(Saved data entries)
□ □ □
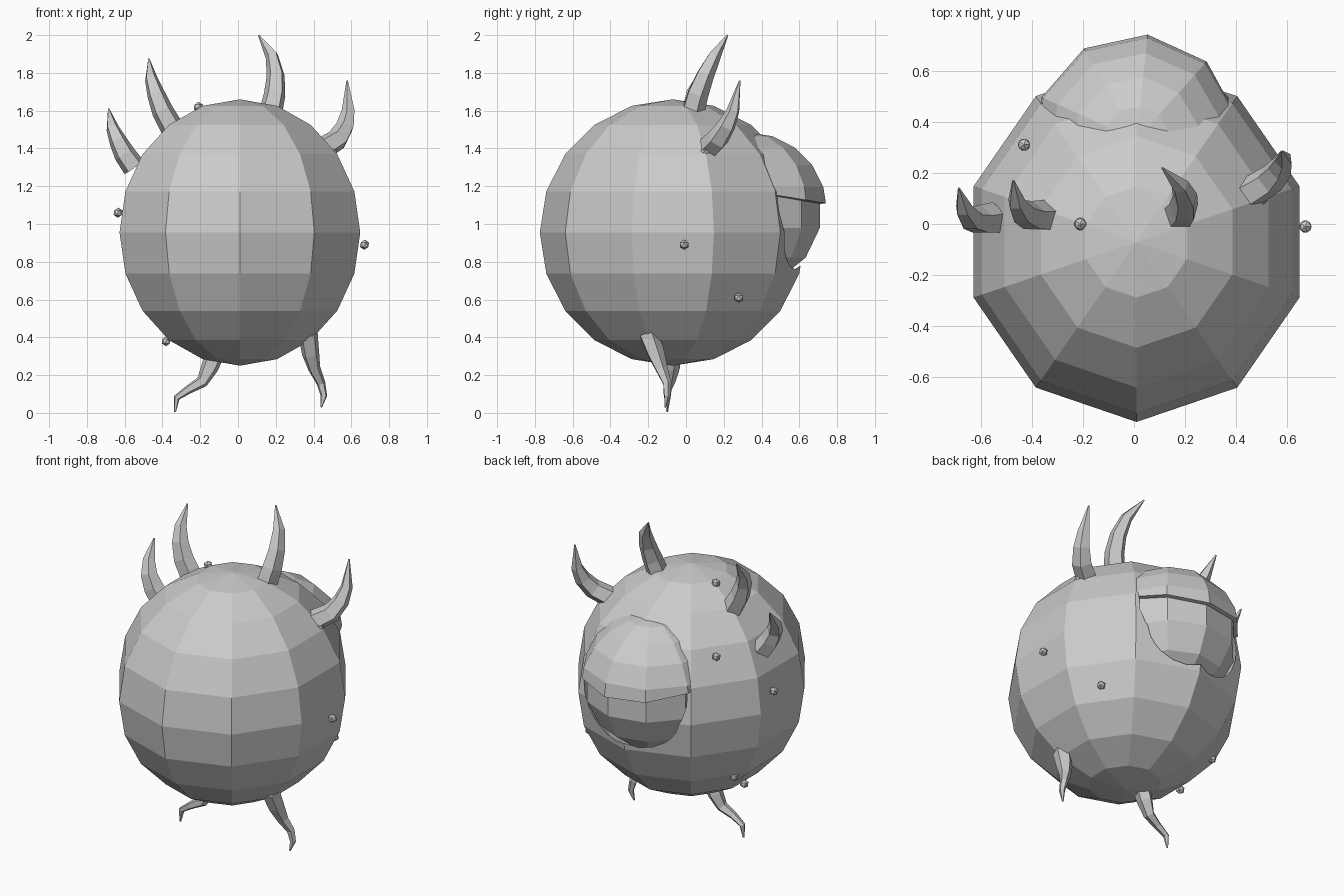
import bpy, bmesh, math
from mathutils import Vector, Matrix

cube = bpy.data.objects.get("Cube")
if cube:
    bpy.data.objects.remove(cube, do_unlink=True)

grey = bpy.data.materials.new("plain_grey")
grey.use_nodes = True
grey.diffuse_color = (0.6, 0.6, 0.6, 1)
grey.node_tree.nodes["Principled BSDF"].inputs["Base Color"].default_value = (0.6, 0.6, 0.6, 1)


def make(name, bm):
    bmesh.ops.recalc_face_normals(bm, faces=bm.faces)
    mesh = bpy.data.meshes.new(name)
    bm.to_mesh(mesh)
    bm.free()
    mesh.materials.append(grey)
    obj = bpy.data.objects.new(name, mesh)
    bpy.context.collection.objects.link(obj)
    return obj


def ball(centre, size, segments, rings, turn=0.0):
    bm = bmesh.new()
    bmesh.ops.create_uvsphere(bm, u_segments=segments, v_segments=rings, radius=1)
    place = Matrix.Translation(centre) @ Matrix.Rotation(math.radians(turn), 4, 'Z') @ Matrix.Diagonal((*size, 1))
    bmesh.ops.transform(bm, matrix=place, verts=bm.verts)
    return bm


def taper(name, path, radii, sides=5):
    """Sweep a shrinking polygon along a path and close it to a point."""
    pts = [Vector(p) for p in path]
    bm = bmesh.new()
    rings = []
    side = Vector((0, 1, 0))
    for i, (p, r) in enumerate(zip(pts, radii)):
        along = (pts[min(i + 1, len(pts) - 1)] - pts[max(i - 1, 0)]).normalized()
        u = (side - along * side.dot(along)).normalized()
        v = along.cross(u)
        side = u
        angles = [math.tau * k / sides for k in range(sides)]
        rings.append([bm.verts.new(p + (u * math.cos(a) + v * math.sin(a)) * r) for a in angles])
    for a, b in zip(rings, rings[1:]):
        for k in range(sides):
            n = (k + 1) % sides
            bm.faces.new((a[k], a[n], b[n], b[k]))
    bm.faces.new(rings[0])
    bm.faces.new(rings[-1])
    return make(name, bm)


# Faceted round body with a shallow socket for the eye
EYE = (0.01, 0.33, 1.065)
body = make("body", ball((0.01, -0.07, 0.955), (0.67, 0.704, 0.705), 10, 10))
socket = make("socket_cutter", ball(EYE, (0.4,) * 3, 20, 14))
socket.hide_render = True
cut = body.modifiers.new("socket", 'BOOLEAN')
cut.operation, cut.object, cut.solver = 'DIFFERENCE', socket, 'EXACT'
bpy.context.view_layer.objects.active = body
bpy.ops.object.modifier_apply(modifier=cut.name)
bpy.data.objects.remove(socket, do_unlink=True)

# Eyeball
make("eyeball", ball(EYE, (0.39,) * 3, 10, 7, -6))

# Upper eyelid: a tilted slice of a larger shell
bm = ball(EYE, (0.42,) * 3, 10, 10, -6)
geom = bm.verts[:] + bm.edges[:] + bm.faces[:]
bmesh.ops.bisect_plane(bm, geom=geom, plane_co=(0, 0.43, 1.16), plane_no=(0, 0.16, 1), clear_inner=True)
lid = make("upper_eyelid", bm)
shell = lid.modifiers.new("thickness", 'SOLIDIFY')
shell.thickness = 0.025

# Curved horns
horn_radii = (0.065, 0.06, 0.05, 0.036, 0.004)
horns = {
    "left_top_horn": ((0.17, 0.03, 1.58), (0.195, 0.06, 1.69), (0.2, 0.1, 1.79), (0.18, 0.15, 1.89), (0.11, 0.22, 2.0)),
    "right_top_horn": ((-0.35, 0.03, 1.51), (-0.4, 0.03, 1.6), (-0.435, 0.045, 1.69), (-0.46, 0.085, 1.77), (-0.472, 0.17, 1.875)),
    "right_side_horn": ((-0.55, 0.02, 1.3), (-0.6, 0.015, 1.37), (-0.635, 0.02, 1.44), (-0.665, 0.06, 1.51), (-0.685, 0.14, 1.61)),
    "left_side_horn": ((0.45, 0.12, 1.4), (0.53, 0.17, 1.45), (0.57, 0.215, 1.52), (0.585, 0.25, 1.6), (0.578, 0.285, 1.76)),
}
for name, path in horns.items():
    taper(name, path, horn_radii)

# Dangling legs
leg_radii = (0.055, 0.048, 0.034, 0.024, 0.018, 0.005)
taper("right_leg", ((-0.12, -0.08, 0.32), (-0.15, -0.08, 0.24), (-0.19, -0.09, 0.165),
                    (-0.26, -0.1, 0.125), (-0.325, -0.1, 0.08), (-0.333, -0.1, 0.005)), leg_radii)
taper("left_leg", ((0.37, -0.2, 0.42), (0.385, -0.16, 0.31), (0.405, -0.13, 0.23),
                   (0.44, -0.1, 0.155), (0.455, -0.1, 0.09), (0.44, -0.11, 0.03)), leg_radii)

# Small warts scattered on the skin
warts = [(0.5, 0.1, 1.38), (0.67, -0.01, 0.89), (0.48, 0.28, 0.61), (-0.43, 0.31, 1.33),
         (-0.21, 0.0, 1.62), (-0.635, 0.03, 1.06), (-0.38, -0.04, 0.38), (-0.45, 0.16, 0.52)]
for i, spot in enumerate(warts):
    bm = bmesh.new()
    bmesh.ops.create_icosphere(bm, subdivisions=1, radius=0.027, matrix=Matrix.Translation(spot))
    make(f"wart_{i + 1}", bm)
□ □ □
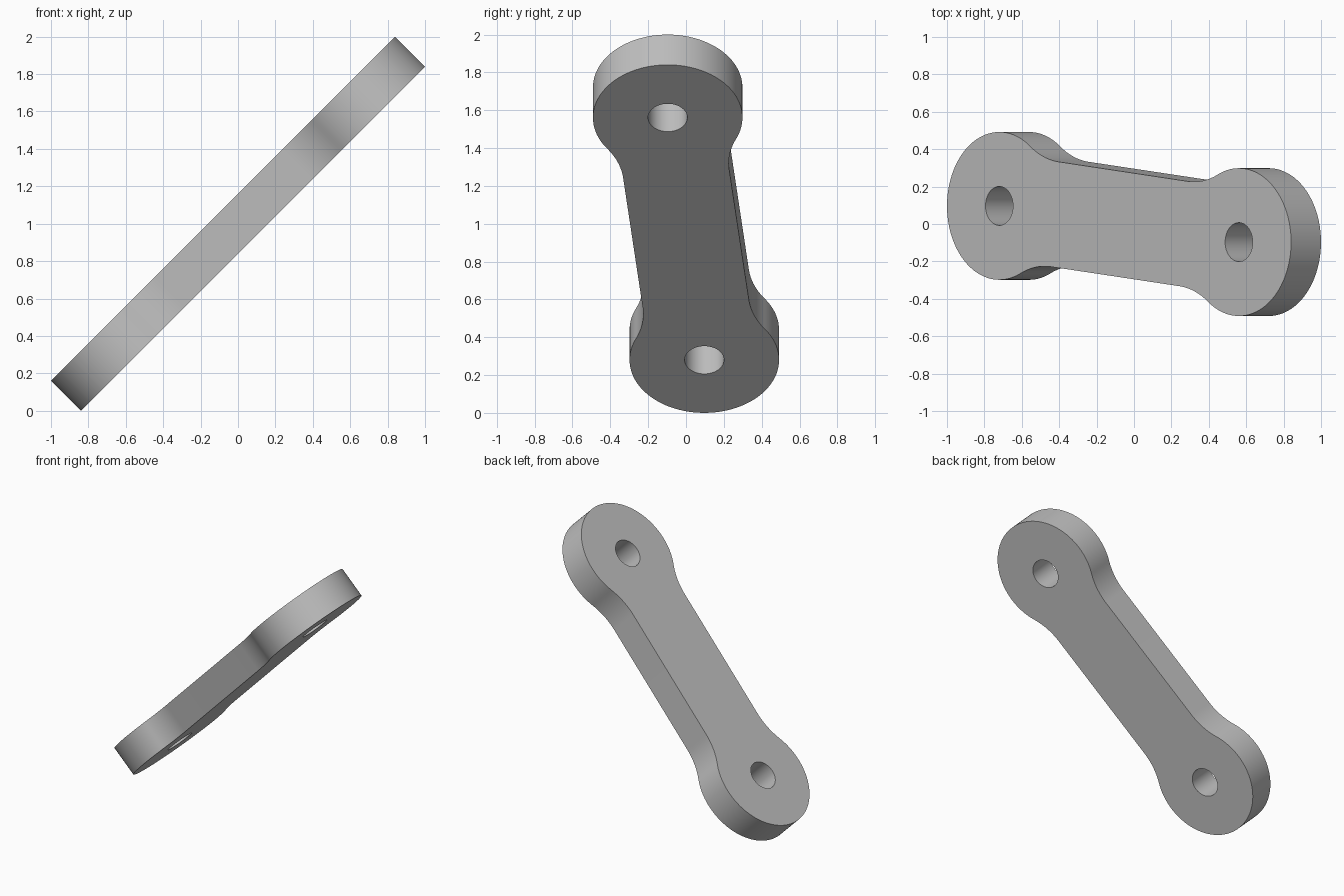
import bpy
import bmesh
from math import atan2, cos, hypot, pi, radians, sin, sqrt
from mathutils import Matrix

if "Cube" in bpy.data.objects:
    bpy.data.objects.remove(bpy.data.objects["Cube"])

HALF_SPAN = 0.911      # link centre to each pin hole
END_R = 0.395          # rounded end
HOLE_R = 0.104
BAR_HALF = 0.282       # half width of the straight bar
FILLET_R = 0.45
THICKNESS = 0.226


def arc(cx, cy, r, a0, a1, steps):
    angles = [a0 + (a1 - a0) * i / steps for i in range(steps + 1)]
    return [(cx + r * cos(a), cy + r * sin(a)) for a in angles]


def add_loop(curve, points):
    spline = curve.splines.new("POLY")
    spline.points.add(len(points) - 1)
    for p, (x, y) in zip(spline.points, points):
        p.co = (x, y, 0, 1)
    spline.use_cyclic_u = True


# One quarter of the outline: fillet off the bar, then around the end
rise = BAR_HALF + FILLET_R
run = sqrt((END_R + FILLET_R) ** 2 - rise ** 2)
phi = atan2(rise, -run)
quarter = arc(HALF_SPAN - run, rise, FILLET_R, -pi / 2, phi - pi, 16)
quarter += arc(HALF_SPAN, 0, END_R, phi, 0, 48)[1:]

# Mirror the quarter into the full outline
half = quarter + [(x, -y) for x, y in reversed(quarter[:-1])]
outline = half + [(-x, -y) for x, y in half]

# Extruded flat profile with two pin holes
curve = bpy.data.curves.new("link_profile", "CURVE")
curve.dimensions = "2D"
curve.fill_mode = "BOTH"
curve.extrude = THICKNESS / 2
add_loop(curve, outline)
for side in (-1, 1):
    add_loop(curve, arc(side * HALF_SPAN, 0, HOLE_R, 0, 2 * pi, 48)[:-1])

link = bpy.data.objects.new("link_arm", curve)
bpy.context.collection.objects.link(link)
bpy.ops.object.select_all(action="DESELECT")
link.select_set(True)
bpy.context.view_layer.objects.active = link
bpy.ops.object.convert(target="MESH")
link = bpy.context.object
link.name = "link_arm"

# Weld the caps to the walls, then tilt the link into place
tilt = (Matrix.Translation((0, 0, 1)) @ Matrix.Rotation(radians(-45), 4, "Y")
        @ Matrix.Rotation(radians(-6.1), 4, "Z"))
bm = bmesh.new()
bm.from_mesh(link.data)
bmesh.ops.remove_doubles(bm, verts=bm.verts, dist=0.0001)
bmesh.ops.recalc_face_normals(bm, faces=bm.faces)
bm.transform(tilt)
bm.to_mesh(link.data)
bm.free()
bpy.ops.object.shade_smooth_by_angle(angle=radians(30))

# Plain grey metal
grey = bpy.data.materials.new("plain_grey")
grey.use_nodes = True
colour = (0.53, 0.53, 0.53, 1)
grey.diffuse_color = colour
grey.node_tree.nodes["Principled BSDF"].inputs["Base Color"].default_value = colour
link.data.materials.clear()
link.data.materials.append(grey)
□ □ □
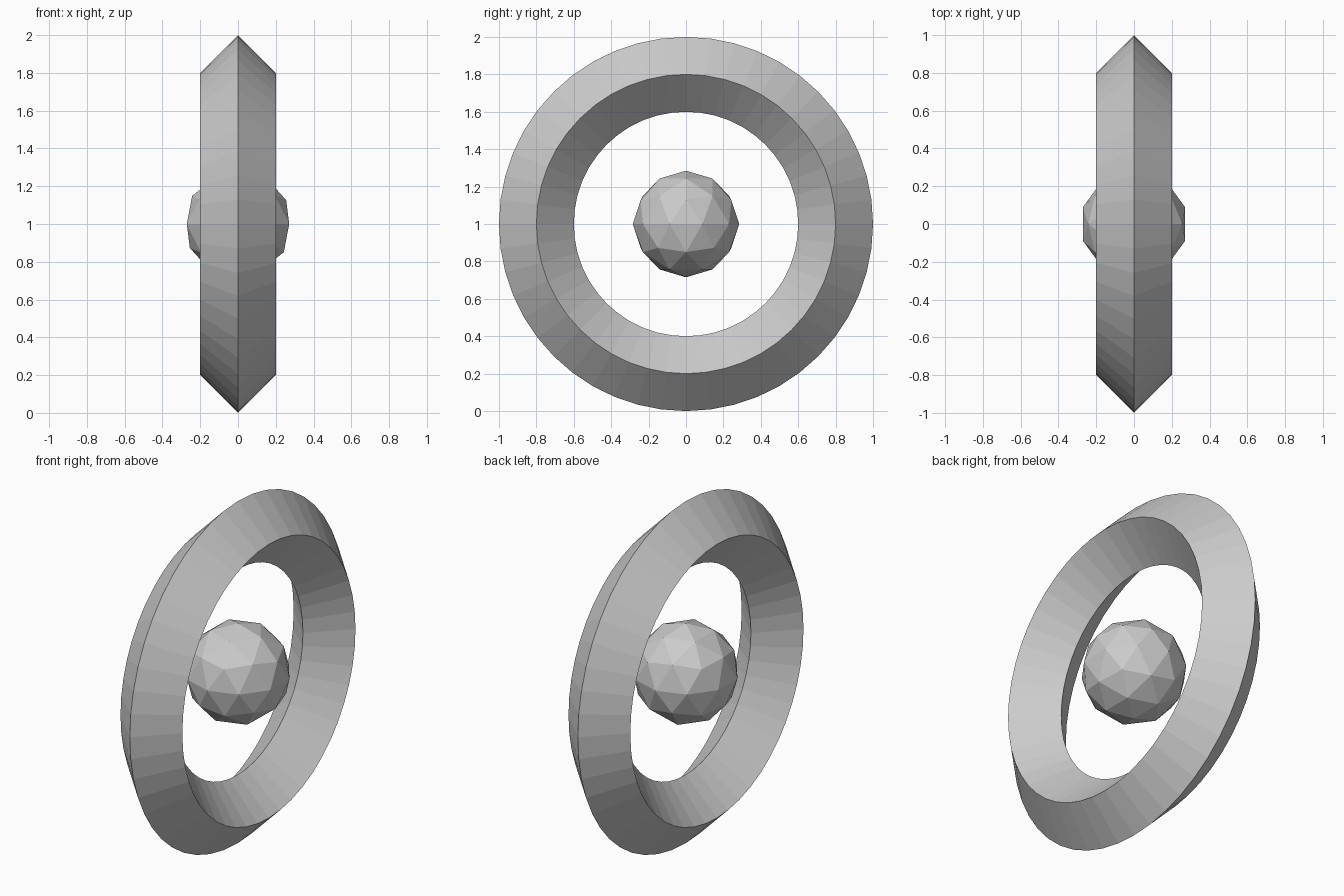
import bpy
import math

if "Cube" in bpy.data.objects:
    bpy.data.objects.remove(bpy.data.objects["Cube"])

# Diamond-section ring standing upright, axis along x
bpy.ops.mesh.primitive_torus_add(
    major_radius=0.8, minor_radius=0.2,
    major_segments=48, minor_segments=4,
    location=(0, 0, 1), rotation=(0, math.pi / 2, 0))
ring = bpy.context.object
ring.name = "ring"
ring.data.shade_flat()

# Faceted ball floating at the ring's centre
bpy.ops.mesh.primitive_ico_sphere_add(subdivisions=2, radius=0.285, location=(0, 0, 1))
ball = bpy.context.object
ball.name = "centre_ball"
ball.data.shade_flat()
□ □ □
TASK PROMPT. Copy the stretch of the records above that runs from the line with "import bpy, bmesh, math" through the line with "grey.diffuse_color = (0.6, 0.6, 0.6, 1)". Both end lines belong in the copy, and nothing else does.

ANSWER SECTION.
import bpy, bmesh, math
from mathutils import Vector, Matrix

cube = bpy.data.objects.get("Cube")
if cube:
    bpy.data.objects.remove(cube, do_unlink=True)

grey = bpy.data.materials.new("plain_grey")
grey.use_nodes = True
grey.diffuse_color = (0.6, 0.6, 0.6, 1)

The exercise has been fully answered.